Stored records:
== Segment start ==
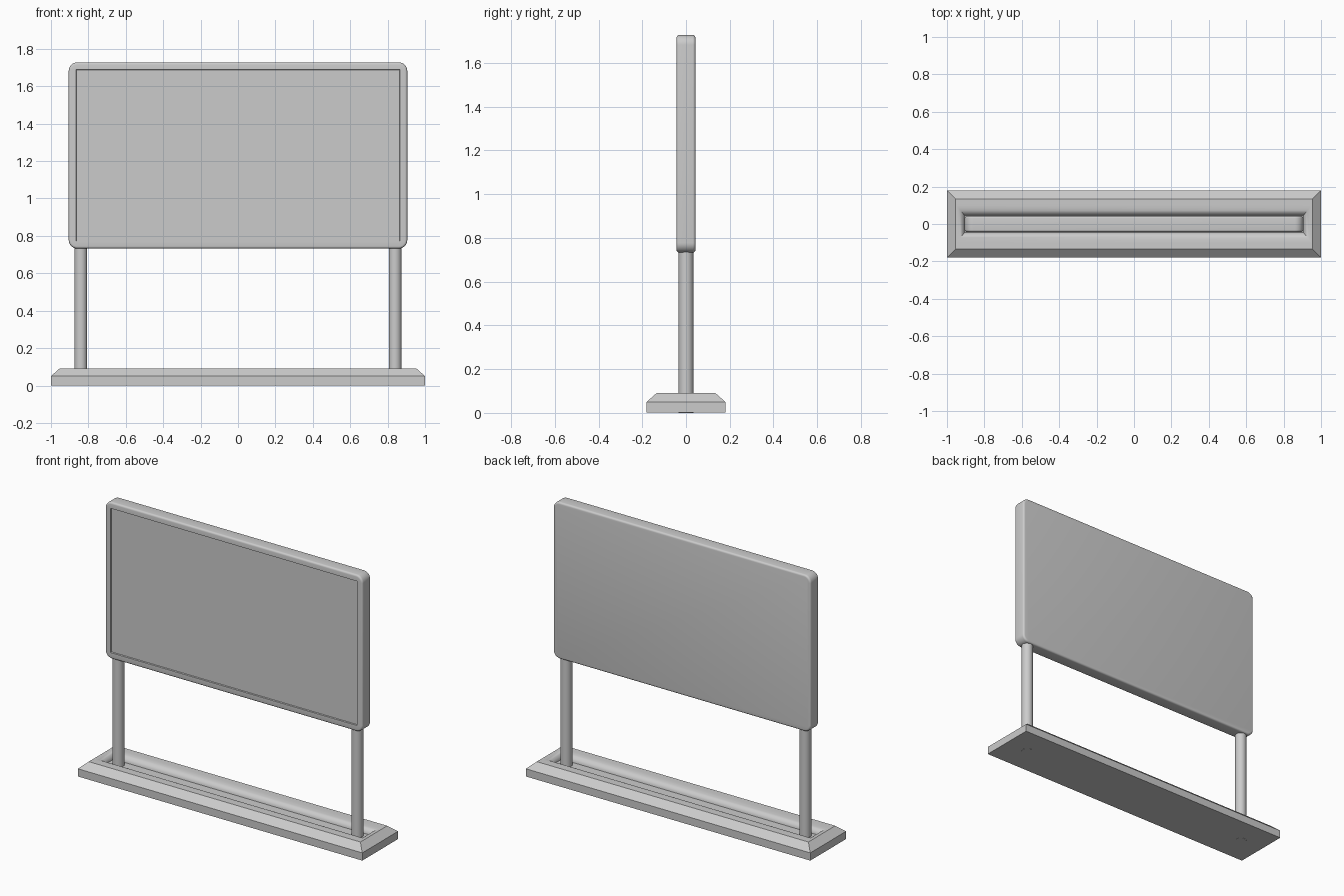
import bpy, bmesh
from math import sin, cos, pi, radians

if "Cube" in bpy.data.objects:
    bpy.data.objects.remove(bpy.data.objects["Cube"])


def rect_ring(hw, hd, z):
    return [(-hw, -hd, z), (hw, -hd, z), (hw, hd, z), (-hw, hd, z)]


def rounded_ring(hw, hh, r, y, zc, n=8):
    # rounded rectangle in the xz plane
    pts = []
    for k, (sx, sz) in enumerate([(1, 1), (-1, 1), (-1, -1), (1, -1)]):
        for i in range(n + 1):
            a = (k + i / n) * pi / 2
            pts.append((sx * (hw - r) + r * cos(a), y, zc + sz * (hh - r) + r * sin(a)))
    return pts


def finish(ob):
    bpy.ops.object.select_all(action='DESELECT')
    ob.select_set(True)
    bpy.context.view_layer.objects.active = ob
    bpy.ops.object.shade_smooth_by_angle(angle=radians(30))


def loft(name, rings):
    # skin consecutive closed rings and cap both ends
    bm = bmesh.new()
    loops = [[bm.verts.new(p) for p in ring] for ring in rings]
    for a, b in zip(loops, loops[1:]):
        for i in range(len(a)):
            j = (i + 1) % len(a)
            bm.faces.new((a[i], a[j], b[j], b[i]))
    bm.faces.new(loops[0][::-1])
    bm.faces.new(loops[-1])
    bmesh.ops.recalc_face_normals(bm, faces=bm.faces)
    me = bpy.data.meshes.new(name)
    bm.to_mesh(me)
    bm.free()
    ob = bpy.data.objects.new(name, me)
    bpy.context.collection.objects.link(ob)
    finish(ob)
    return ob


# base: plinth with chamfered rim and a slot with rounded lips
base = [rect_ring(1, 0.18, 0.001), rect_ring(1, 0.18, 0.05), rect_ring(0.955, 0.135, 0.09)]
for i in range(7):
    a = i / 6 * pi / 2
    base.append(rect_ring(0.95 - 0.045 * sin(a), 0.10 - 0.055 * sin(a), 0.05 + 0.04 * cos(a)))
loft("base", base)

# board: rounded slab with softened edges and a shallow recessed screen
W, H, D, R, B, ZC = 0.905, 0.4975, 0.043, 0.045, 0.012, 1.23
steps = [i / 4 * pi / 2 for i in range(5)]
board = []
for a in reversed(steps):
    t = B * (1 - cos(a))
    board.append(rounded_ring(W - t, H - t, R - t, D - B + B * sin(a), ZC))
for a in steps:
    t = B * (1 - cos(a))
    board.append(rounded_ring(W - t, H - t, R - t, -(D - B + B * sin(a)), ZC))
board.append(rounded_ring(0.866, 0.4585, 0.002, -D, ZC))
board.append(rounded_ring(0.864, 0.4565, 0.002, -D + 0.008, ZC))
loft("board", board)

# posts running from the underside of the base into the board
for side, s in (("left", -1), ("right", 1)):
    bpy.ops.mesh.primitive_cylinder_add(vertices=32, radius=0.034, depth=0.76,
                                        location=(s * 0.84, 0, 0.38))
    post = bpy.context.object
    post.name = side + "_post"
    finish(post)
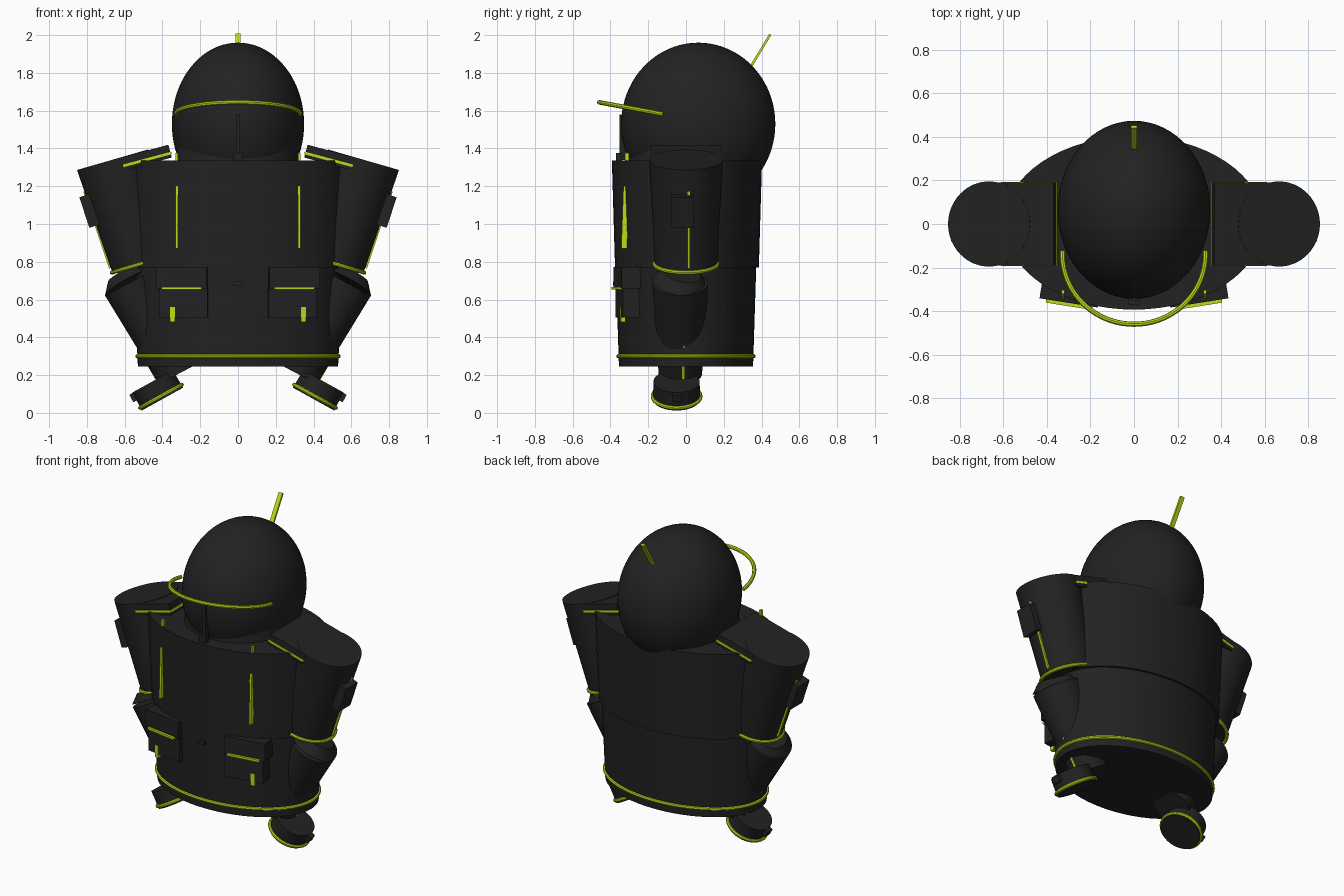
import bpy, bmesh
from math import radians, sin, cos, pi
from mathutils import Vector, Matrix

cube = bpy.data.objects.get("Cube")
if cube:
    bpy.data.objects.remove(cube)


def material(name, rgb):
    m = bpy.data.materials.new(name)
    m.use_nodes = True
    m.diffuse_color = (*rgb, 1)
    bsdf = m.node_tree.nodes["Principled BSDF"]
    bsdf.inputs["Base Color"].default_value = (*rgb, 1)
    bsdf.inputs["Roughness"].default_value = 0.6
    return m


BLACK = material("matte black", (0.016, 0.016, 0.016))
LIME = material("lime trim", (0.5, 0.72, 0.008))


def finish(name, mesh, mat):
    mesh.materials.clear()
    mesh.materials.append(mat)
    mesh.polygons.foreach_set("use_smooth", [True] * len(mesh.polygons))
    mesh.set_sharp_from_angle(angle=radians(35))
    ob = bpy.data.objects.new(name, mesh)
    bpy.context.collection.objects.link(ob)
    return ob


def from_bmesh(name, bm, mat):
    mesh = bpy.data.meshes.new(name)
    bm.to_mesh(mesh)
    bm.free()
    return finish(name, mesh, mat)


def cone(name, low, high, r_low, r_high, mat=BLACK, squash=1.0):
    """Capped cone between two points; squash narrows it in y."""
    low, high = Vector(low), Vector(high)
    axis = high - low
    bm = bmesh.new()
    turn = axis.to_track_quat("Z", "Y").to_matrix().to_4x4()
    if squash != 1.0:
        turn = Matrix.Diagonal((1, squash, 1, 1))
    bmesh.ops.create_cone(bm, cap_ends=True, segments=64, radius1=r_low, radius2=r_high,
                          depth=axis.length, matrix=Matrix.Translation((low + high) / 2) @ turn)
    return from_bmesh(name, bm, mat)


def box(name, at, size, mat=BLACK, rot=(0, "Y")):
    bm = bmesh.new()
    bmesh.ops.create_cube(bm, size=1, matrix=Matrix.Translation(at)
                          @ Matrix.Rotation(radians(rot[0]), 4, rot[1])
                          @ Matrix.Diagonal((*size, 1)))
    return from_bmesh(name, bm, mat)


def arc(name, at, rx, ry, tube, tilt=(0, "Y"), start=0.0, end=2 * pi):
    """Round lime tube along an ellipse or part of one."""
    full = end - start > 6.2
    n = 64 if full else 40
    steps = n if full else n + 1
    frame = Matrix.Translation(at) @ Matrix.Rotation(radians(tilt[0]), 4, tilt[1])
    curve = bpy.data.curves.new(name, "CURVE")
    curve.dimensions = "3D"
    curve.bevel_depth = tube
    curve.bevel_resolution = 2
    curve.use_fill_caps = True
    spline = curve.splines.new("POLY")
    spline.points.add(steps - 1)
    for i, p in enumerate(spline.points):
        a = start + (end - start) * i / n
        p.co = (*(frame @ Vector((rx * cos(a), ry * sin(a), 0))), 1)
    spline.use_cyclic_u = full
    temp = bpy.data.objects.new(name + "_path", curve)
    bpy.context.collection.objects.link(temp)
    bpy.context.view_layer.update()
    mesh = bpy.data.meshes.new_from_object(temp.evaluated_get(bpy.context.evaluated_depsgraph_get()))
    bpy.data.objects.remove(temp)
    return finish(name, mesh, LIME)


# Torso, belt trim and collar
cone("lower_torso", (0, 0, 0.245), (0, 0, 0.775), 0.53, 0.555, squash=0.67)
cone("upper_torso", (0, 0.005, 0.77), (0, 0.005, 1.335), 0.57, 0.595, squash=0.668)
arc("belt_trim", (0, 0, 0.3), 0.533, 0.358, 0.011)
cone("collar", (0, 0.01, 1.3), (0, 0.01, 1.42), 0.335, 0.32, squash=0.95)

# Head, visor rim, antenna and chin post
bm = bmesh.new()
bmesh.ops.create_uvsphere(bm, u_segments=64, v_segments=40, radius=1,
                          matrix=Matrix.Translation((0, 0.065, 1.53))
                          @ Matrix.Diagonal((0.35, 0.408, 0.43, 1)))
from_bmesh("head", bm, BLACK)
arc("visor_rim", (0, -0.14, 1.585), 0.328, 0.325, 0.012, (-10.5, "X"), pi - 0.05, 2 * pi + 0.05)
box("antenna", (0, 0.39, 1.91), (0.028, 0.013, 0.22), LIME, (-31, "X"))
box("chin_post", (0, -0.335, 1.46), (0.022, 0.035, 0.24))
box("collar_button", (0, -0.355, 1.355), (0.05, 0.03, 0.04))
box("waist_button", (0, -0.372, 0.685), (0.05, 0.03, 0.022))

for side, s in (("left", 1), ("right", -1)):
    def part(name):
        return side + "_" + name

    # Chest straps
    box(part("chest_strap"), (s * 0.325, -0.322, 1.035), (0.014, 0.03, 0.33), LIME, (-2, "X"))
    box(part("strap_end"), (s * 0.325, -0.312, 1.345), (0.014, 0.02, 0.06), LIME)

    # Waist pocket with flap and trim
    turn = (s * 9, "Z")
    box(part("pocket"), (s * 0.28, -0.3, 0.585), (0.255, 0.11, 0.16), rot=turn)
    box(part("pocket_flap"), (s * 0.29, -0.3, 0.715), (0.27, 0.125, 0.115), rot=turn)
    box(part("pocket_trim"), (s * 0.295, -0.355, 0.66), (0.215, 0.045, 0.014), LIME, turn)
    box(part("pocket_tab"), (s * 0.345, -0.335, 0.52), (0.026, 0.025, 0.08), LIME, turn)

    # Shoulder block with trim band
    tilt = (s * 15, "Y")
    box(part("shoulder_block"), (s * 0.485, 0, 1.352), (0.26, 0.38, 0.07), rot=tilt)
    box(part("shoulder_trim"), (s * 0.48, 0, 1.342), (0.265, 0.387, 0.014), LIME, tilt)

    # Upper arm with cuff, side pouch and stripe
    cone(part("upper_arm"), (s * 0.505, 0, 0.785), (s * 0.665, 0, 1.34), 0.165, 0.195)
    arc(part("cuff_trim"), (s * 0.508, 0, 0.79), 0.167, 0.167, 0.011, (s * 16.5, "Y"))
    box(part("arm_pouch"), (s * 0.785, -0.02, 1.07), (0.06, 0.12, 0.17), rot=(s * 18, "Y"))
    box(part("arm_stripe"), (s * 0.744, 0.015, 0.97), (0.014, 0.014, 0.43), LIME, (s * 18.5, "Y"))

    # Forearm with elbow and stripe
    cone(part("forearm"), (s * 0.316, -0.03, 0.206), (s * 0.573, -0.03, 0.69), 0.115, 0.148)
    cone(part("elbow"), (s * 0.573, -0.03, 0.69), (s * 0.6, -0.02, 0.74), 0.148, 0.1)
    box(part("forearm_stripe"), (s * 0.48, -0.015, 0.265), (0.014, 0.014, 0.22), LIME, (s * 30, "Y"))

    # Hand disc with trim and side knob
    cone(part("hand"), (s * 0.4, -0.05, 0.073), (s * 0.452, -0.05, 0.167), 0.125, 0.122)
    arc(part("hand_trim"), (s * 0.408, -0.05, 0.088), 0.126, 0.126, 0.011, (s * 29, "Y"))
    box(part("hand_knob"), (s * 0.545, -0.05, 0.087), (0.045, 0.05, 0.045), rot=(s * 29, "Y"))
== Segment end ==
Work task - A word-for-word copy of the lines above from the one with "p.co = (*(frame" through the one with "# Shoulder block with trim band", inclusive, is the only output wanted.

Output for this exercise -
        p.co = (*(frame @ Vector((rx * cos(a), ry * sin(a), 0))), 1)
    spline.use_cyclic_u = full
    temp = bpy.data.objects.new(name + "_path", curve)
    bpy.context.collection.objects.link(temp)
    bpy.context.view_layer.update()
    mesh = bpy.data.meshes.new_from_object(temp.evaluated_get(bpy.context.evaluated_depsgraph_get()))
    bpy.data.objects.remove(temp)
    return finish(name, mesh, LIME)


# Torso, belt trim and collar
cone("lower_torso", (0, 0, 0.245), (0, 0, 0.775), 0.53, 0.555, squash=0.67)
cone("upper_torso", (0, 0.005, 0.77), (0, 0.005, 1.335), 0.57, 0.595, squash=0.668)
arc("belt_trim", (0, 0, 0.3), 0.533, 0.358, 0.011)
cone("collar", (0, 0.01, 1.3), (0, 0.01, 1.42), 0.335, 0.32, squash=0.95)

# Head, visor rim, antenna and chin post
bm = bmesh.new()
bmesh.ops.create_uvsphere(bm, u_segments=64, v_segments=40, radius=1,
                          matrix=Matrix.Translation((0, 0.065, 1.53))
                          @ Matrix.Diagonal((0.35, 0.408, 0.43, 1)))
from_bmesh("head", bm, BLACK)
arc("visor_rim", (0, -0.14, 1.585), 0.328, 0.325, 0.012, (-10.5, "X"), pi - 0.05, 2 * pi + 0.05)
box("antenna", (0, 0.39, 1.91), (0.028, 0.013, 0.22), LIME, (-31, "X"))
box("chin_post", (0, -0.335, 1.46), (0.022, 0.035, 0.24))
box("collar_button", (0, -0.355, 1.355), (0.05, 0.03, 0.04))
box("waist_button", (0, -0.372, 0.685), (0.05, 0.03, 0.022))

for side, s in (("left", 1), ("right", -1)):
    def part(name):
        return side + "_" + name

    # Chest straps
    box(part("chest_strap"), (s * 0.325, -0.322, 1.035), (0.014, 0.03, 0.33), LIME, (-2, "X"))
    box(part("strap_end"), (s * 0.325, -0.312, 1.345), (0.014, 0.02, 0.06), LIME)

    # Waist pocket with flap and trim
    turn = (s * 9, "Z")
    box(part("pocket"), (s * 0.28, -0.3, 0.585), (0.255, 0.11, 0.16), rot=turn)
    box(part("pocket_flap"), (s * 0.29, -0.3, 0.715), (0.27, 0.125, 0.115), rot=turn)
    box(part("pocket_trim"), (s * 0.295, -0.355, 0.66), (0.215, 0.045, 0.014), LIME, turn)
    box(part("pocket_tab"), (s * 0.345, -0.335, 0.52), (0.026, 0.025, 0.08), LIME, turn)

    # Shoulder block with trim band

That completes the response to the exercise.